I'd like every line from the material below that has "segments" in it.

>>>

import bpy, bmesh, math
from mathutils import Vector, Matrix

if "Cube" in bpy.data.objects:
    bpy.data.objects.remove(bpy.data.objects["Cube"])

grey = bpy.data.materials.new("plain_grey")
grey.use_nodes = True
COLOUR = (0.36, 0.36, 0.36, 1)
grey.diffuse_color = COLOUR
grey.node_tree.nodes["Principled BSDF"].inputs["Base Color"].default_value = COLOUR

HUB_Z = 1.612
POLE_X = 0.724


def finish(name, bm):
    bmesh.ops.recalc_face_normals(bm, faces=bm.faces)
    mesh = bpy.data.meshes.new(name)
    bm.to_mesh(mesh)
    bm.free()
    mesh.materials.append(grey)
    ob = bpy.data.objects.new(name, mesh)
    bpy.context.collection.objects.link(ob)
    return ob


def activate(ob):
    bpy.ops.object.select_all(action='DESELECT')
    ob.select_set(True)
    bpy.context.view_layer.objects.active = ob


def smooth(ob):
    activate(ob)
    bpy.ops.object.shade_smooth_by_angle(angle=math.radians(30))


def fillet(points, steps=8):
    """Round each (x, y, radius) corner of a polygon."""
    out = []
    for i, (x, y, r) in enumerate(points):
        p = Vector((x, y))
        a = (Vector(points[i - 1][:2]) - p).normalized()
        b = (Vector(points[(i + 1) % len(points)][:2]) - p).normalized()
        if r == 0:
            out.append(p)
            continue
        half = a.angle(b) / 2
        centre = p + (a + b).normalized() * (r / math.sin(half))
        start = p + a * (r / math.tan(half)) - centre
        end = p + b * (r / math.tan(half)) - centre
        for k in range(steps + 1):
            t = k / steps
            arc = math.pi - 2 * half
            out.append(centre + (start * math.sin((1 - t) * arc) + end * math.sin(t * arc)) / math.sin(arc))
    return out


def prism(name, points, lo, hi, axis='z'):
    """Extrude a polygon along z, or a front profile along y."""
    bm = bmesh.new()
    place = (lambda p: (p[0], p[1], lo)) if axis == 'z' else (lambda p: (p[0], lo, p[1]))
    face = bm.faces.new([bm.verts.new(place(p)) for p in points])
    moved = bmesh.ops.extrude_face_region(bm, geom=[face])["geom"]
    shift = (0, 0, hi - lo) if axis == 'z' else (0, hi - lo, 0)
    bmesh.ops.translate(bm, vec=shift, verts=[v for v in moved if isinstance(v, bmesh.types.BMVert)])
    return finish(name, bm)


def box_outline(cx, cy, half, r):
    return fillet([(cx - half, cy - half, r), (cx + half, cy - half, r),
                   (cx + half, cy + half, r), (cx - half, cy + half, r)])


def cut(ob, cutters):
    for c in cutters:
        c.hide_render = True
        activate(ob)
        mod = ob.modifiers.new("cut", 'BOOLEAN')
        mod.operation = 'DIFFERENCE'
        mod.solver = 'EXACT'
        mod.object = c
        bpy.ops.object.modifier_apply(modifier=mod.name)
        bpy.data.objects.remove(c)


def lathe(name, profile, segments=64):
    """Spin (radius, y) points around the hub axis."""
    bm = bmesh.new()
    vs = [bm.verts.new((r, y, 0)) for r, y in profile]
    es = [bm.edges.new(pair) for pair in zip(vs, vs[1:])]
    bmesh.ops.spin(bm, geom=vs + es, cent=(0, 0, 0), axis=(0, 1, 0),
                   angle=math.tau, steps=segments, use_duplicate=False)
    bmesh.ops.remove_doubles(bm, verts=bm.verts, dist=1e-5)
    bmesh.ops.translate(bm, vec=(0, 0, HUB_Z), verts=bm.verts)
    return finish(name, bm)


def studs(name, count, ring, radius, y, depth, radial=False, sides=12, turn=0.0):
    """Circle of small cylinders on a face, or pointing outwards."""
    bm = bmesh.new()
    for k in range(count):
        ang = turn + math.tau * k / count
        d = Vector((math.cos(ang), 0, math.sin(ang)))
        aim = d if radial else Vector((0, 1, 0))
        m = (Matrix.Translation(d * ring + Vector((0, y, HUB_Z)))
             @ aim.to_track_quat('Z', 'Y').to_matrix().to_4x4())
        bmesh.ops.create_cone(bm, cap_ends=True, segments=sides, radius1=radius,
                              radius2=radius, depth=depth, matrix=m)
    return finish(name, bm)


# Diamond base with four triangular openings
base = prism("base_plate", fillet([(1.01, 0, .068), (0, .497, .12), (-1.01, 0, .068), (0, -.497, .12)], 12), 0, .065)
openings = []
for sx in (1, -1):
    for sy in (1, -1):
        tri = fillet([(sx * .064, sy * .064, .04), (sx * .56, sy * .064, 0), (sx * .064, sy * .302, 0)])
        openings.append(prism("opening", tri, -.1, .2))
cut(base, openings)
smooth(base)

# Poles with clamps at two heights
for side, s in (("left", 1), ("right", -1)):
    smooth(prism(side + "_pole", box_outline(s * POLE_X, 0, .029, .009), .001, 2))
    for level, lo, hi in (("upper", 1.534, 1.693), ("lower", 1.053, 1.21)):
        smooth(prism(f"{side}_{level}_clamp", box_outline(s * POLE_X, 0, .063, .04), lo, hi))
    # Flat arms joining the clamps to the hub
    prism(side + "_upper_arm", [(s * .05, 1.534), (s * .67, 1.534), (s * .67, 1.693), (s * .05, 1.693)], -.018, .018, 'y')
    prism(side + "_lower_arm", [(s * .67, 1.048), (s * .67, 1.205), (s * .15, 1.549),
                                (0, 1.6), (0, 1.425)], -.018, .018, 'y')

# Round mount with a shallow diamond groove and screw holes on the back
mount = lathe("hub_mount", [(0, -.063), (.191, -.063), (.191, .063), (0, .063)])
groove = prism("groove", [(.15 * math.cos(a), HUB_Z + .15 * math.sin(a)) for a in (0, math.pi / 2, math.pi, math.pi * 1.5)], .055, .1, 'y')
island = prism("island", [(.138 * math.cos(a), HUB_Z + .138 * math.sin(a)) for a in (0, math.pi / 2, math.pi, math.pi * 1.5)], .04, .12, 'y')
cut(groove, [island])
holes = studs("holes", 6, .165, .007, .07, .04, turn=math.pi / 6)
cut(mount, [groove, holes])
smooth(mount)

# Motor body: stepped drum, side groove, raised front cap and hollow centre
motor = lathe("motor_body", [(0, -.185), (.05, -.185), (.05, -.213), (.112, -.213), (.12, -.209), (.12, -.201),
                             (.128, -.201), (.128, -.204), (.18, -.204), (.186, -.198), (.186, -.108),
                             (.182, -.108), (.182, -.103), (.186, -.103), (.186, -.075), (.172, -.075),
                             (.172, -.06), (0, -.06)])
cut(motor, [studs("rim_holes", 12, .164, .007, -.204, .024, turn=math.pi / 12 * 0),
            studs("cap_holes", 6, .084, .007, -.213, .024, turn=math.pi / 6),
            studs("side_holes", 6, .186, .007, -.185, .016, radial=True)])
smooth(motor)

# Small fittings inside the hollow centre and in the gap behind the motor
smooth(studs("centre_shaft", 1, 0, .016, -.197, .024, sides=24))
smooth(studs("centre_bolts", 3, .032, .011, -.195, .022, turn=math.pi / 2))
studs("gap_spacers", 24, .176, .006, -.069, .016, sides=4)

<<<

§ Expected output:
def lathe(name, profile, segments=64):
                   angle=math.tau, steps=segments, use_duplicate=False)
        bmesh.ops.create_cone(bm, cap_ends=True, segments=sides, radius1=radius,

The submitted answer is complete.